This is a unique crisis in that we are all facing a common enemy. In fact many people, like President Trump, have declared “war” on coronavirus. In a war the mentality is us versus them, a mentality that is often detrimental. It can leave giant rifts long after the people that created them are dead.

But this is not us versus them. This is us versus ithumanity versus a virus.

When I say the pandemic could be a blessing in disguise, it’s not to say that we’re all going to be fine and what we’re seeing is actually rainbows and sunshine, because we aren’t and it isn’t. A huge portion of our population is in danger of serious or fatal health issues. But it’s a special day when the world, the entire world, has the opportunity to come together over a shared struggle.

This is not us versus them. This is us versus it—humanity versus a virus.”

— Sumner Wallace '20

In Washington and in governments all over the world politicians are trying to use this as leverage, to make a virus political. That is despicable. Indeed Trump’s declaration of war is despicable as it’s a grab at public favor hidden under the veil of presidential duty. Coronavirus is not a political issue, it’s a human issue.
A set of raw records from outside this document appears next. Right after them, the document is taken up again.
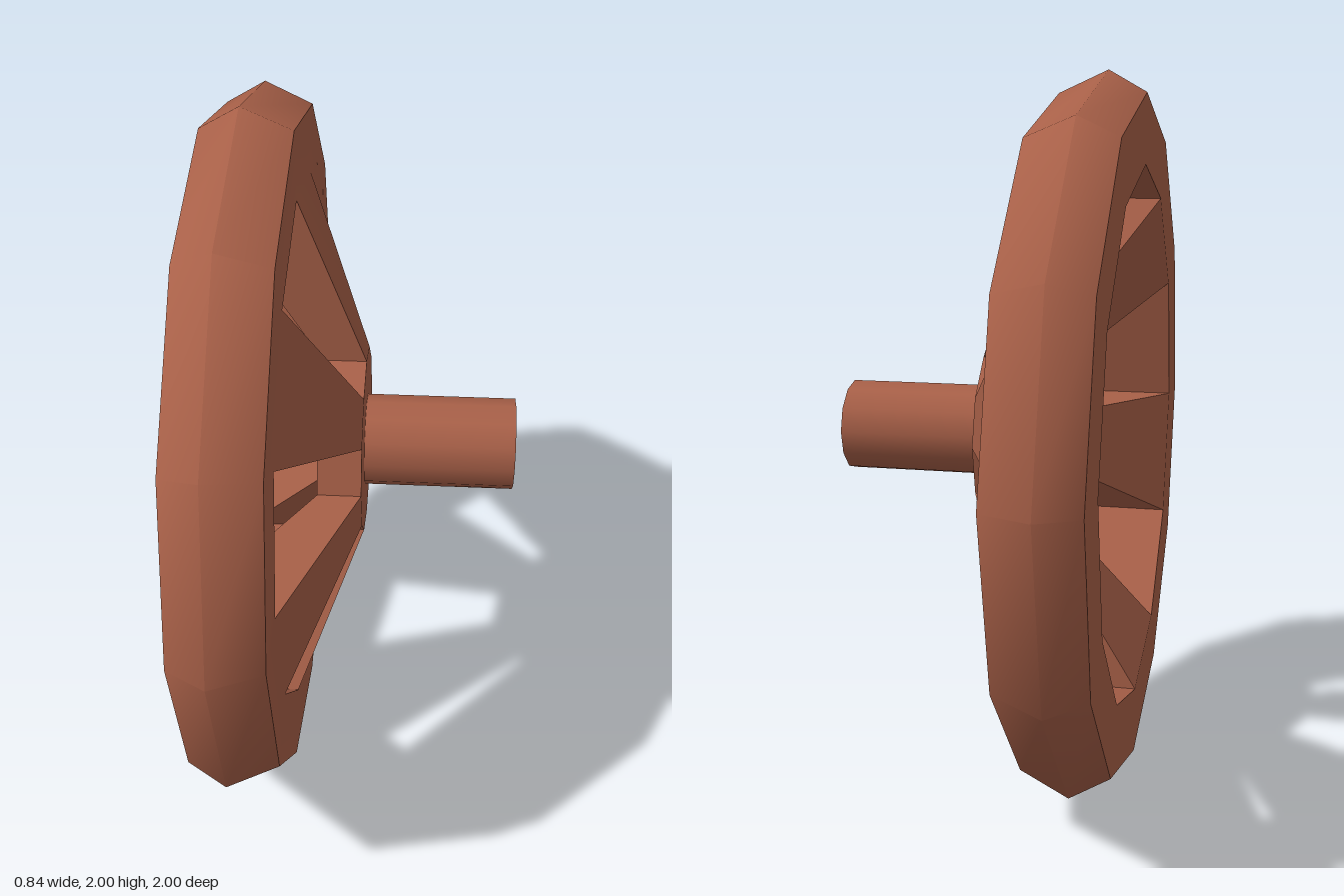
import * as THREE from 'three';
import { toCreasedNormals } from 'three/addons/utils/BufferGeometryUtils.js';

const SIDES = 12;
const RIM_IN = 0.75, RIM_EDGE = 0.94, HUB = 0.265, SHAFT = 0.13;
const BACK = -0.42, FRONT = -0.18, HUB_BACK = -0.12;

// Point at axial position x and radius r, turned about the x axis
const at = ([x, r], i) => {
  const a = ((i % SIDES) / SIDES) * Math.PI * 2;
  return [x, r * Math.sin(a), r * Math.cos(a)];
};

const isSpoke = (i) => i % 2 === 1;
const isHole = (i) => !isSpoke(i);
const all = () => true;

function addQuad(out, a, b, c, d) {
  out.push(...a, ...b, ...c, ...a, ...c, ...d);
}

// Sweep a profile around the axle over the chosen sectors
function addBands(out, profile, use) {
  for (let i = 0; i < SIDES; i++) {
    if (!use(i)) continue;
    for (let k = 0; k < profile.length - 1; k++) {
      const p = profile[k], q = profile[k + 1];
      if (p[1] === 0) out.push(...at(p, i), ...at(q, i), ...at(q, i + 1));
      else addQuad(out, at(p, i), at(q, i), at(q, i + 1), at(p, i + 1));
    }
  }
}

function toGeometry(positions, creaseDegrees) {
  const g = new THREE.BufferGeometry();
  g.setAttribute('position', new THREE.Float32BufferAttribute(positions, 3));
  g.computeVertexNormals();
  return toCreasedNormals(g, THREE.MathUtils.degToRad(creaseDegrees));
}

export function createModel() {
  const group = new THREE.Group();
  const wheel = new THREE.Group();
  wheel.name = 'wheel';
  wheel.position.y = 1;
  group.add(wheel);

  const brown = new THREE.MeshStandardMaterial({ color: 0xa86048 });
  brown.name = 'reddish brown';

  const add = (name, geometry) => {
    const mesh = new THREE.Mesh(geometry, brown);
    mesh.name = name;
    wheel.add(mesh);
    return mesh;
  };

  // Rounded rim, coned spoke fronts and hub front share smooth shading
  const face = [];
  addBands(face, [[BACK, RIM_IN], [BACK, RIM_EDGE], [-0.315, 1], [FRONT, RIM_EDGE], [FRONT, RIM_IN]], all);
  addBands(face, [[FRONT, RIM_IN], [0, HUB]], isSpoke);
  addBands(face, [[0, HUB], [0, SHAFT]], all);
  add('rimAndSpokeFronts', toGeometry(face, 58));

  // Hub back disc and spoke backs
  const back = [];
  addBands(back, [[HUB_BACK, 0], [HUB_BACK, HUB]], all);
  addBands(back, [[HUB, HUB].map((v, k) => (k ? v : HUB_BACK)), [BACK, RIM_IN]], isSpoke);
  add('hubAndSpokeBacks', toGeometry(back, 15));

  // Walls of the openings between the spokes
  const walls = [];
  addBands(walls, [[HUB_BACK, HUB], [0, HUB]], isHole);
  addBands(walls, [[FRONT, RIM_IN], [BACK, RIM_IN]], isHole);
  const section = [[BACK, RIM_IN], [FRONT, RIM_IN], [0, HUB], [HUB_BACK, HUB]];
  for (let i = 1; i < SIDES; i += 2) {
    addQuad(walls, ...section.map((p) => at(p, i + 1)));
    addQuad(walls, ...section.map((p) => at(p, i)).reverse());
  }
  add('openingWalls', toGeometry(walls, 15));

  // Axle shaft
  const shaft = new THREE.CylinderGeometry(SHAFT, SHAFT, 0.42, SIDES);
  shaft.rotateZ(-Math.PI / 2);
  add('axleShaft', shaft).position.x = 0.21;

  return group;
}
While I don’t agree with Trump on most things, if at all, I don’t think the war metaphor is altogether bad. It does have the sweet sound of a team effort during tough times, something we desperately need. 

After the coronavirus is “defeated,” the repercussions will not be the same as a traditional war. The only rift that will exist is between humanity and the coronavirus—a rift that should not create political tension or polarized opinions. (I think we can all agree that we don’t want to see COVID-19 “round these parts no more”). 

I know in practice that it is unrealistic to believe this issue will stop being politicized. After all, war benefits some people. However if everyone saw it as a human issue; if everyone buried the hatchet—buried the racist “Chinese Virus” idea—and came together (while staying a healthy six feet apart) then maybe, for one glimmering moment, we could find unity in our uncertainty. 

Sincerely,

Sumner